Mr and Mrs Brian Astbury are expecting to become the proud parents of twins. Siamese twins. They have refused to consider an abortion, and say that the hospital staff are "delighted". This decision, and this delight, is described by Polly Toynbee as "chilling". What an odd word to use to describe maternal love.

"Chilling" would more properly be applied to Ms Toynbee's article. She argues that the Astburys are sentimental and irresponsible, and that they ought to have the children aborted (by which method, suction or dismemberment, she does not say).

Ms Toynbee dismisses Melanie Astbury's statement that her children "will be born out of love into love" as "emotive imagining". It is such maternal "emotive imagining", believe it or not, which guarantees the continuation of the human race. Why else should any woman wish to go through the ordeal of pregnancy?

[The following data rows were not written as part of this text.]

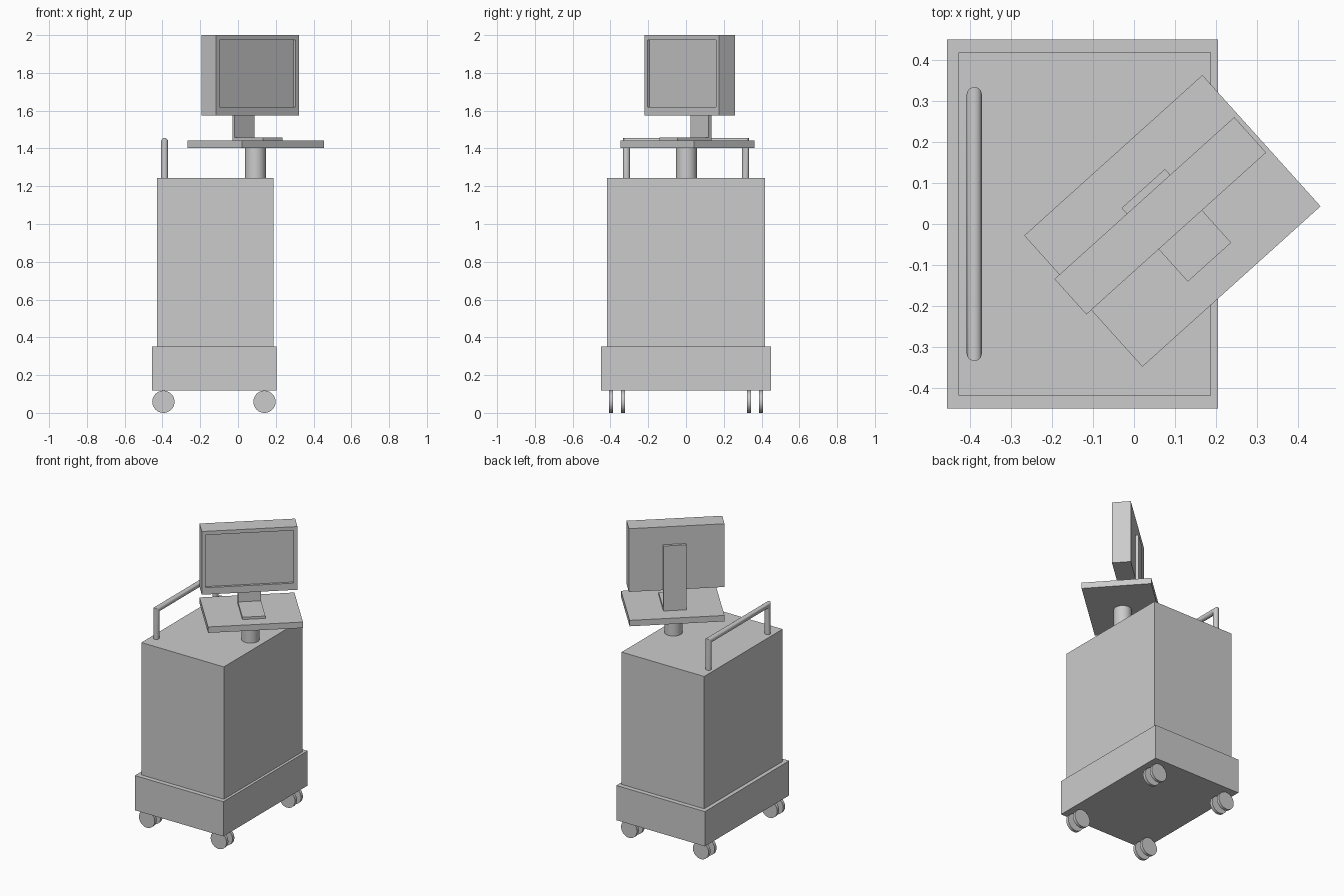
import bpy, bmesh, math
from mathutils import Matrix, Vector

if "Cube" in bpy.data.objects:
    bpy.data.objects.remove(bpy.data.objects["Cube"])

# Swivel frame shared by tray, stand and monitor
SWIVEL = Matrix.Translation((0.0935, 0.0075, 0)) @ Matrix.Rotation(math.radians(42), 4, 'Z')


def finish(name, bm, smooth=False, matrix=None):
    if matrix is not None:
        bm.transform(matrix)
    bmesh.ops.recalc_face_normals(bm, faces=bm.faces[:])
    me = bpy.data.meshes.new(name)
    bm.to_mesh(me)
    bm.free()
    ob = bpy.data.objects.new(name, me)
    bpy.context.collection.objects.link(ob)
    if smooth:
        bpy.ops.object.select_all(action='DESELECT')
        ob.select_set(True)
        bpy.context.view_layer.objects.active = ob
        bpy.ops.object.shade_smooth_by_angle(angle=math.radians(35))
    return ob


def box_bm(x, y, z):
    bm = bmesh.new()
    bmesh.ops.create_cube(bm, size=1)
    for v in bm.verts:
        v.co = Vector([(r[0] + r[1]) / 2 + c * (r[1] - r[0]) for r, c in zip((x, y, z), v.co)])
    return bm


def box(name, x, y, z, matrix=None):
    return finish(name, box_bm(x, y, z), matrix=matrix)


def cylinder(name, centre, radius, depth, axis='Z', segments=32):
    bm = bmesh.new()
    bmesh.ops.create_cone(bm, cap_ends=True, segments=segments,
                          radius1=radius, radius2=radius, depth=depth)
    turn = Matrix.Rotation(math.pi / 2, 4, 'X') if axis == 'Y' else Matrix()
    return finish(name, bm, True, Matrix.Translation(centre) @ turn)


# Cabinet
box("base_plinth", (-0.455, 0.205), (-0.449, 0.449), (0.118, 0.352))
box("cabinet_body", (-0.428, 0.187), (-0.418, 0.418), (0.352, 1.244))

# Twin-disc casters
for x, end in ((-0.395, "left"), (0.14, "right")):
    for sy, side in ((-1, "front"), (1, "back")):
        for y, pos in ((0.333, "inner"), (0.397, "outer")):
            cylinder(f"caster_{side}_{end}_{pos}", (x, sy * y, 0.059), 0.059, 0.02, 'Y')

# Push handle: round bar with mitred corners
bm = bmesh.new()
R, N, HX, HY, HZ = 0.0185, 24, -0.389, 0.315, 1.437
rings = []
for sy, corner in ((-1, False), (-1, True), (1, True), (1, False)):
    ring = []
    for i in range(N):
        a = 2 * math.pi * i / N
        z = HZ + R * math.sin(a) if corner else 1.24
        ring.append(bm.verts.new((HX + R * math.cos(a), sy * (HY + R * math.sin(a)), z)))
    rings.append(ring)
for a, b in zip(rings, rings[1:]):
    for i in range(N):
        j = (i + 1) % N
        bm.faces.new((a[i], a[j], b[j], b[i]))
bm.faces.new(rings[0])
bm.faces.new(rings[-1])
finish("push_handle", bm, True)

# Tray on its column
cylinder("tray_column", (0.092, 0.002, 1.322), 0.055, 0.164)
box("swivel_tray", (-0.292, 0.292), (-0.215, 0.215), (1.402, 1.442), SWIVEL)

# Monitor stand
box("stand_foot", (-0.071, 0.071), (-0.135, 0.106), (1.442, 1.458), SWIVEL)
box("stand_upright", (-0.071, 0.071), (0.087, 0.106), (1.442, 1.88), SWIVEL)

# Monitor with recessed screen
bm = box_bm((-0.308, 0.281), (-0.029, 0.087), (1.574, 2.0))
front = min(bm.faces, key=lambda f: f.calc_center_median().y)
bmesh.ops.inset_region(bm, faces=[front], thickness=0.033)
for v in front.verts:
    v.co.z = 1.62 if v.co.z < 1.8 else 1.975
inner = bmesh.ops.extrude_face_region(bm, geom=[front])
for v in inner["geom"]:
    if isinstance(v, bmesh.types.BMVert):
        v.co.y += 0.016
if front.is_valid:
    bmesh.ops.delete(bm, geom=[front], context='FACES_ONLY')
finish("monitor", bm, matrix=SWIVEL)
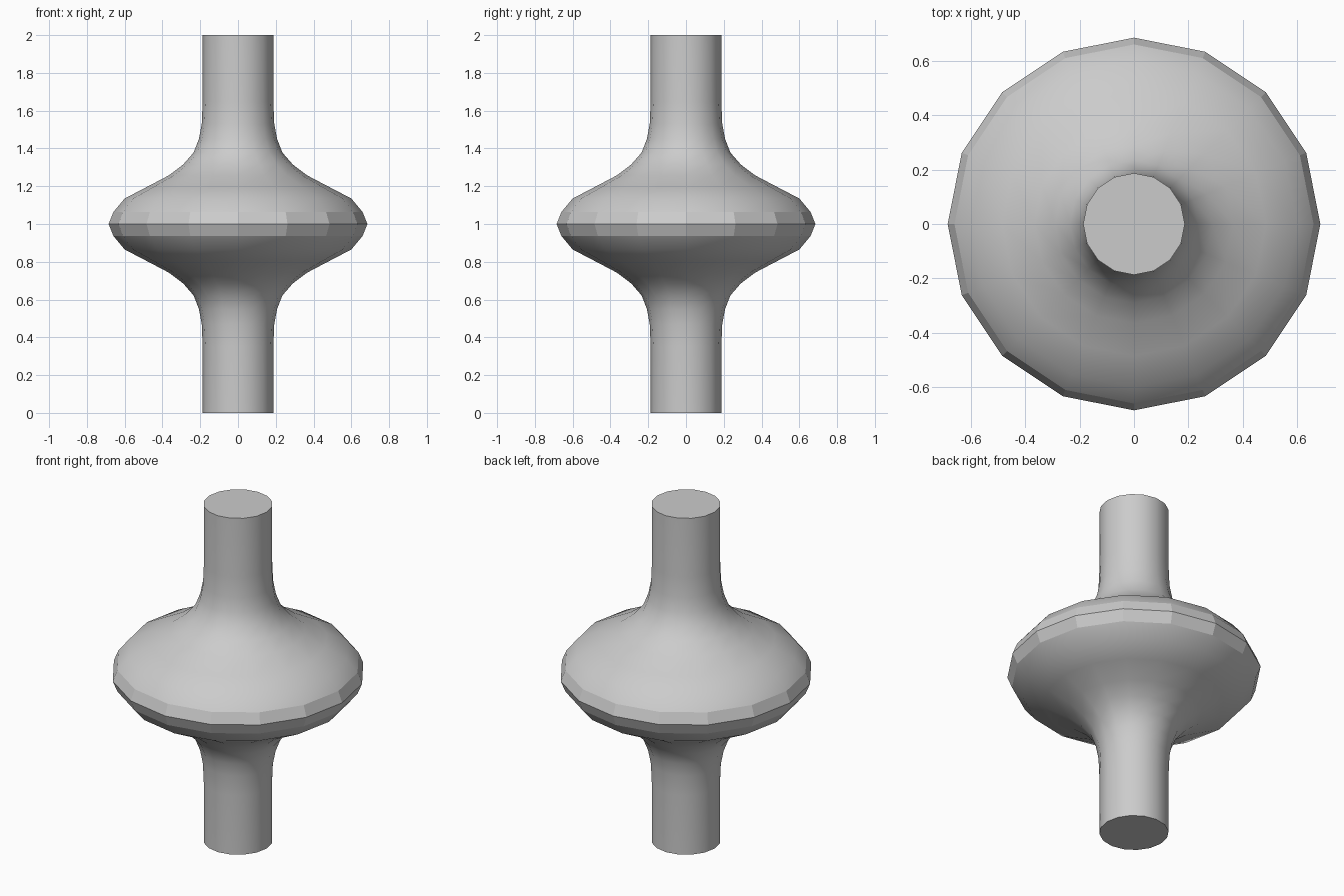
import bpy, bmesh, math

if "Cube" in bpy.data.objects:
    bpy.data.objects.remove(bpy.data.objects["Cube"])

SIDES = 16
# Upper half of the profile: radius, height above the middle
HALF = [(0.685, 0.0), (0.66, 0.063), (0.60, 0.135), (0.485, 0.195),
        (0.365, 0.258), (0.29, 0.315), (0.235, 0.378), (0.207, 0.45),
        (0.192, 0.53), (0.187, 0.65), (0.187, 1.0)]
profile = [(r, 1 - h) for r, h in reversed(HALF[1:])] + [(r, 1 + h) for r, h in HALF]

grey = bpy.data.materials.new("plain grey")
grey.diffuse_color = (0.6, 0.6, 0.6, 1)
grey.use_nodes = True
grey.node_tree.nodes["Principled BSDF"].inputs["Base Color"].default_value = grey.diffuse_color

# Shaft with a flared disc, turned around z
bm = bmesh.new()
rings = [[bm.verts.new((r * math.cos(2 * math.pi * i / SIDES),
                        r * math.sin(2 * math.pi * i / SIDES), z))
          for i in range(SIDES)] for r, z in profile]
for low, high in zip(rings, rings[1:]):
    for i in range(SIDES):
        j = (i + 1) % SIDES
        face = bm.faces.new((low[i], low[j], high[j], high[i]))
        # The rim band keeps its facets
        face.smooth = abs(face.calc_center_median().z - 1) > 0.05

# Flat end caps
bm.faces.new(rings[0][::-1])
bm.faces.new(rings[-1])

# Crisp edges at the rim and the caps
for edge in bm.edges:
    if len({round(v.co.z, 4) for v in edge.verts}) == 1:
        z = edge.verts[0].co.z
        edge.smooth = min(abs(z), abs(z - 1), abs(z - 2)) > 0.01

mesh = bpy.data.meshes.new("flared_shaft")
bm.to_mesh(mesh)
bm.free()
mesh.materials.append(grey)
shaft = bpy.data.objects.new("flared_shaft", mesh)
bpy.context.collection.objects.link(shaft)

Ms Toynbee has always been strident in her advocacy of the abortion of children who might be physically or mentally disabled. When in 1981 Dr Leonard Arthur was charged with the murder of a baby boy with Down's syndrome, she wrote that "the scandal is that such children are born at all". In June I became the father of a baby girl with Down's syndrome and, as Polly Toynbee recalls, publicly compared the screening out of such lives with the Chinese and Nazi extermination of the handicapped. Ms Toynbee rejects this comparison but is avid to see the abortion of all handicapped foetuses. Why? Solely because they will become handicapped children and adults, whose lives, she believes, are valueless.

When I wrote my article in defence of the right to life of the handicapped I received a vast number of letters from the parents of handicapped children, all but one of which expressed the joy and love they gained from their offspring. I was also sent a large number of letters from the handicapped themselves, who told me how deeply hurt they were by those who blithely argued that their very existence was, to quote Ms Toynbee, "a scandal".

Alison Davis, who has severe spina bifida, wrote - they can write, you know, Polly - that "in recognising your daughter's infinite value you have recognised mine". Quentin Crewe, who is similarly confined to a wheelchair, wrote: "Had I been conceived today, counsellors would no doubt have recommended that I be aborted. I would have been denied what I feel has been a fortunate and wonderful life."

Ms Toynbee argues that none of this matters: the foetus, up to the moment of birth, is "not a person". Really? The babies in Mrs Astbury's womb, at 6lb and 5.5lb respectively, are thinking, feeling members of humanity, whatever Polly Toynbee imagines.

This morning, before leaving for work, I went to the nursery to kiss my baby daughter goodbye. She smiled and giggled. Call me sentimental and irresponsible, Polly, but I'm glad I didn't have her put down.

The writer is editor of `The Spectator'.